A “safety plan” was drawn up for the child, who stayed with someone else until November 18, when the child returned to the mother’s house. On November 23, the mother allegedly admitted to using methamphetamine again. The complaint states that a case officer “has determined that the usage has not taken place [the child] in the house, [the mother] wasn’t under the influence around [the child] and that there was another protective adult in the apartment. “
“The agency found that the house is not unsafe [the child]”It says in the complaint.
A mother’s drug test on December 1 was positive for methamphetamine on December 8. A second clerk then implemented a new safety plan and the child was moved to another home.
On December 15, in front of the child, a person attempted to “commit suicide through a cut throat under the influence of illegal substances.”
“After all of this, the agency went to court and felt that it was – finally – an appropriate time to ask the court to help and issue a temporary order,” Greer said.
The judge asked the mother if she was in favor of continuing the temporary custody decision. “Yes,” she said.
The law requires “reasonable efforts” to prevent a child from being removed from a home. “I usually ask childcare what efforts have been made,” Greer said. “It seems to me that too much effort has been put into keeping this child in your home.”
Greer said he will continue with the temporary order, but not before continuing to speak out strongly against the Highland County Children Services Agency and their “superiors”.
“I don’t directly blame this case worker,” Greer said. “I understand how this system works, or in this case doesn’t work.
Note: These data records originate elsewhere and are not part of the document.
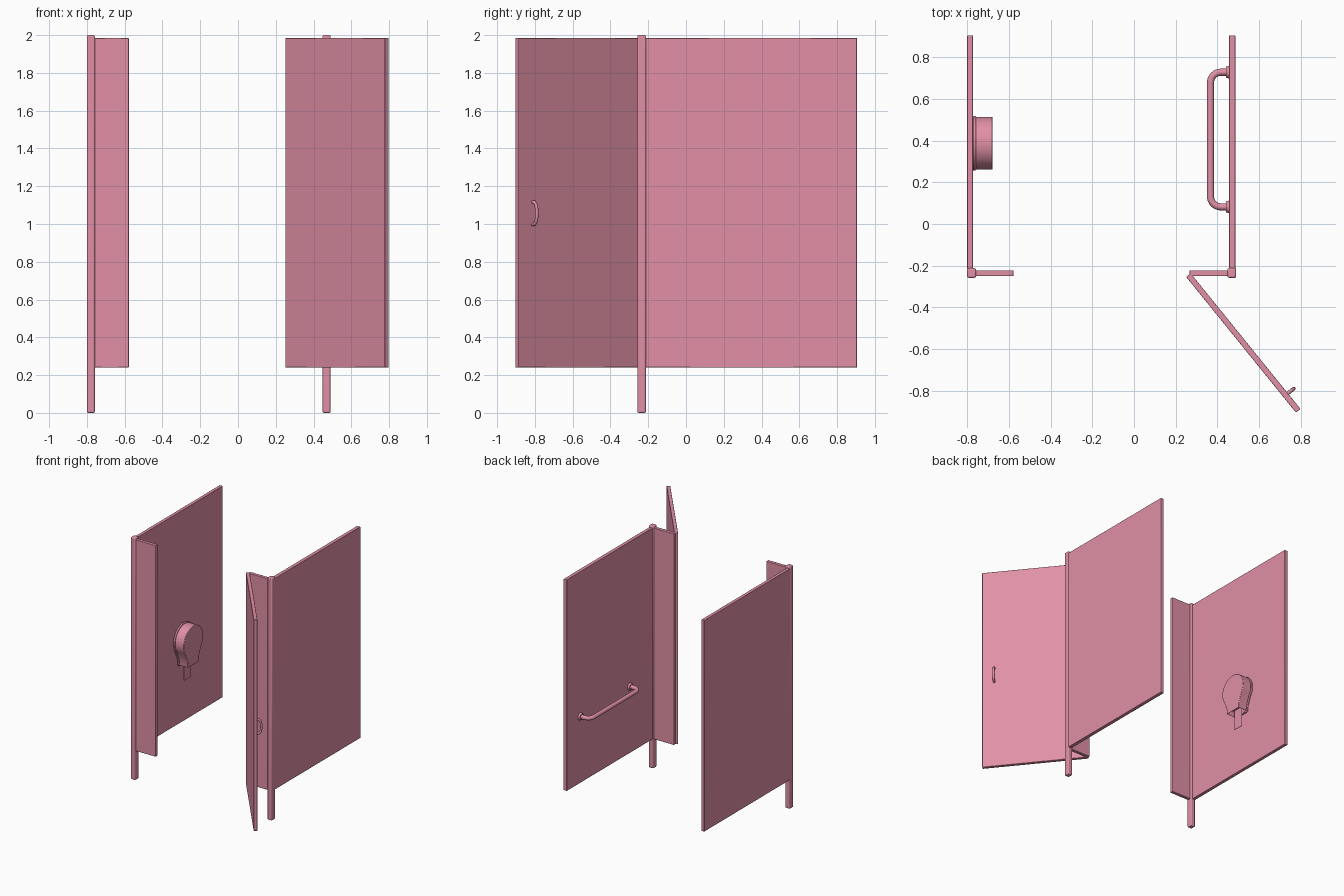
import bpy, bmesh, math
from mathutils import Vector

if "Cube" in bpy.data.objects:
    bpy.data.objects.remove(bpy.data.objects["Cube"])

pink = bpy.data.materials.new("pink_laminate")
pink.diffuse_color = (0.75, 0.28, 0.38, 1)
pink.use_nodes = True
pink.node_tree.nodes["Principled BSDF"].inputs["Base Color"].default_value = pink.diffuse_color


def finish(ob, bevel=0.0, segments=2):
    """Material, edge bevel and smooth shading."""
    ob.data.materials.append(pink)
    bpy.ops.object.select_all(action='DESELECT')
    ob.select_set(True)
    bpy.context.view_layer.objects.active = ob
    if bevel:
        m = ob.modifiers.new("bevel", 'BEVEL')
        m.width, m.segments = bevel, segments
    bpy.ops.object.shade_smooth_by_angle(angle=math.radians(35))
    return ob


def mesh_object(name, bm):
    bmesh.ops.recalc_face_normals(bm, faces=bm.faces)
    me = bpy.data.meshes.new(name)
    bm.to_mesh(me)
    bm.free()
    ob = bpy.data.objects.new(name, me)
    bpy.context.collection.objects.link(ob)
    return ob


def box(name, lo, hi, bevel=0.003):
    lo, hi = Vector(lo), Vector(hi)
    bm = bmesh.new()
    bmesh.ops.create_cube(bm, size=1)
    for v in bm.verts:
        v.co = Vector((v.co[i] * (hi - lo)[i] + (hi + lo)[i] / 2 for i in range(3)))
    return finish(mesh_object(name, bm), bevel)


def tube(name, points, radius):
    cu = bpy.data.curves.new(name, 'CURVE')
    cu.dimensions = '3D'
    cu.bevel_depth, cu.bevel_resolution, cu.use_fill_caps = radius, 4, True
    sp = cu.splines.new('POLY')
    sp.points.add(len(points) - 1)
    for p, co in zip(sp.points, points):
        p.co = (*co, 1)
    ob = bpy.data.objects.new(name, cu)
    bpy.context.collection.objects.link(ob)
    bpy.ops.object.select_all(action='DESELECT')
    ob.select_set(True)
    bpy.context.view_layer.objects.active = ob
    bpy.ops.object.convert(target='MESH')
    return finish(bpy.context.object)


def disc(name, centre, r1, r2, depth):
    """Tapered flange with its axis along -x."""
    bm = bmesh.new()
    bmesh.ops.create_cone(bm, cap_ends=True, segments=32, radius1=r1, radius2=r2, depth=depth)
    for v in bm.verts:
        v.co = Vector((-v.co.z, v.co.y, v.co.x)) + Vector(centre)
    return finish(mesh_object(name, bm))


BOTTOM, TOP = 0.24, 1.985

# Side panels, posts and front strips
box("left_panel", (-0.80, -0.215, BOTTOM), (-0.772, 0.905, TOP))
box("right_panel", (0.456, -0.215, BOTTOM), (0.486, 0.905, TOP))
box("left_post", (-0.80, -0.258, 0), (-0.758, -0.212, 2.0), 0.007)
box("right_post", (0.448, -0.258, 0), (0.49, -0.212, 2.0), 0.007)
box("left_front_strip", (-0.76, -0.25, BOTTOM), (-0.578, -0.222, TOP))
box("right_front_strip", (0.266, -0.25, BOTTOM), (0.45, -0.222, TOP))

# Open door, built along local x and swung about its hinge
hinge, swing = Vector((0.261, -0.245, 0)), math.atan2(-0.6505, 0.5265)
door = box("door", (0, -0.014, BOTTOM), (0.837, 0.014, TOP))

# Bowed door pull
pull = [(0.741, 0.012 + 0.038 * math.sin(a) ** 0.6, 1.057 - 0.06 * math.cos(a))
        for a in [math.pi * i / 20 for i in range(21)] if math.sin(a) >= 0]
pull[-1] = (0.741, 0.012, 1.117)
handle = tube("door_handle", pull, 0.009)
for ob in (door, handle):
    ob.location, ob.rotation_euler.z = hinge, swing

# Grab bar with rounded corners and wall flanges
BAR_Z, Y0, Y1, X_BAR, X_WALL, BEND = 0.79, 0.082, 0.728, 0.367, 0.456, 0.05
path = [(X_WALL, Y0, BAR_Z)]
for yc, start in ((Y0 + BEND, 270), (Y1 - BEND, 180)):
    for i in range(9):
        a = math.radians(start - i * 90 / 8)
        path.append((X_BAR + BEND + BEND * math.cos(a), yc + BEND * math.sin(a), BAR_Z))
path.append((X_WALL, Y1, BAR_Z))
tube("grab_bar", path, 0.017)
for i, y in enumerate((Y0, Y1)):
    disc(f"grab_bar_flange_{i + 1}", (X_WALL - 0.007, y, BAR_Z), 0.031, 0.026, 0.016)

# Paper dispenser: round body narrowing to an open chute
YC, ZC, R = 0.387, 0.925, 0.127


def dispenser_slab(name, x0, x1, scale, chute):
    prof = [(R * math.cos(math.radians(a)), R * math.sin(math.radians(a)))
            for a in range(-35, 216, 10)]
    prof += [(-0.075, -0.145), (-0.07, -0.195), (0.07, -0.195), (0.075, -0.145)]
    bm = bmesh.new()
    face = bm.faces.new([bm.verts.new((x0, YC + y * scale, ZC + z * scale)) for y, z in prof])
    geo = bmesh.ops.extrude_face_region(bm, geom=[face])['geom']
    bmesh.ops.translate(bm, vec=(x1 - x0, 0, 0),
                        verts=[g for g in geo if isinstance(g, bmesh.types.BMVert)])
    bmesh.ops.recalc_face_normals(bm, faces=bm.faces)
    if chute:
        low = min(bm.faces, key=lambda f: f.calc_center_median().z)
        bmesh.ops.inset_region(bm, faces=[low], thickness=0.01)
        bmesh.ops.translate(bm, vec=(0, 0, 0.04), verts=low.verts)
    return finish(mesh_object(name, bm), 0.004)


dispenser_slab("dispenser_back", -0.773, -0.758, 1.03, False)
dispenser_slab("dispenser_body", -0.758, -0.678, 1.0, True)
box("paper_strip", (-0.737, YC - 0.043, 0.60), (-0.734, YC + 0.043, 0.775), 0)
As a rule, orders are placed by higher authorities.
“What is extremely worrying for this court that this child was subjected to this type of behavior by an adult for two months, which culminated in a climax [the child] Witnessing another person who has cut their throat.
“Someone is seriously injured or worse because of the decisions our Children’s Fund makes. I think it is undeniable, even for the most progressive liberal thinkers, that this has gone way too far.
“This thought that people who use methamphetamine can be good, responsible parents to young children is a sucker. I know they disagree with me at Children Services, but this is a great example of why I chose my approach to drug addicts. You’re not acting rationally.
“It is only by the grace of the man above that this child is not seriously injured or worse, and it is important to note how I feel about it. If someone gets hurt – hopefully not – it’s not me.
“I think the people who run this agency need to look at it differently. I don’t care if you work from Hamilton County, Clermont County, or Highland County. You can’t let these innocent children keep being in the drug-infested environment. This case is a prime example of others I’ve seen and it needs to stop. It just has to be done before anyone gets hurt.
“Again, I don’t point my fingers at this social worker. If I am not clear about how I feel about cases in general and this case in particular, probably confidential, I can make it much clearer to those responsible. If you want to talk to me about it, I’ll be happy to talk to you about it. “
Regardless, Greer told the child’s mother that the child would now be “far safer” in the agency’s care as they await a resolution to the case as he ordered even a supervised visit to the Family Advocacy Center.
“I agree with you as far as this is the safest place,” said the mother.
“I have a tremendous understanding of the obvious,” Greer replied. “I hope you get together, ma’am.”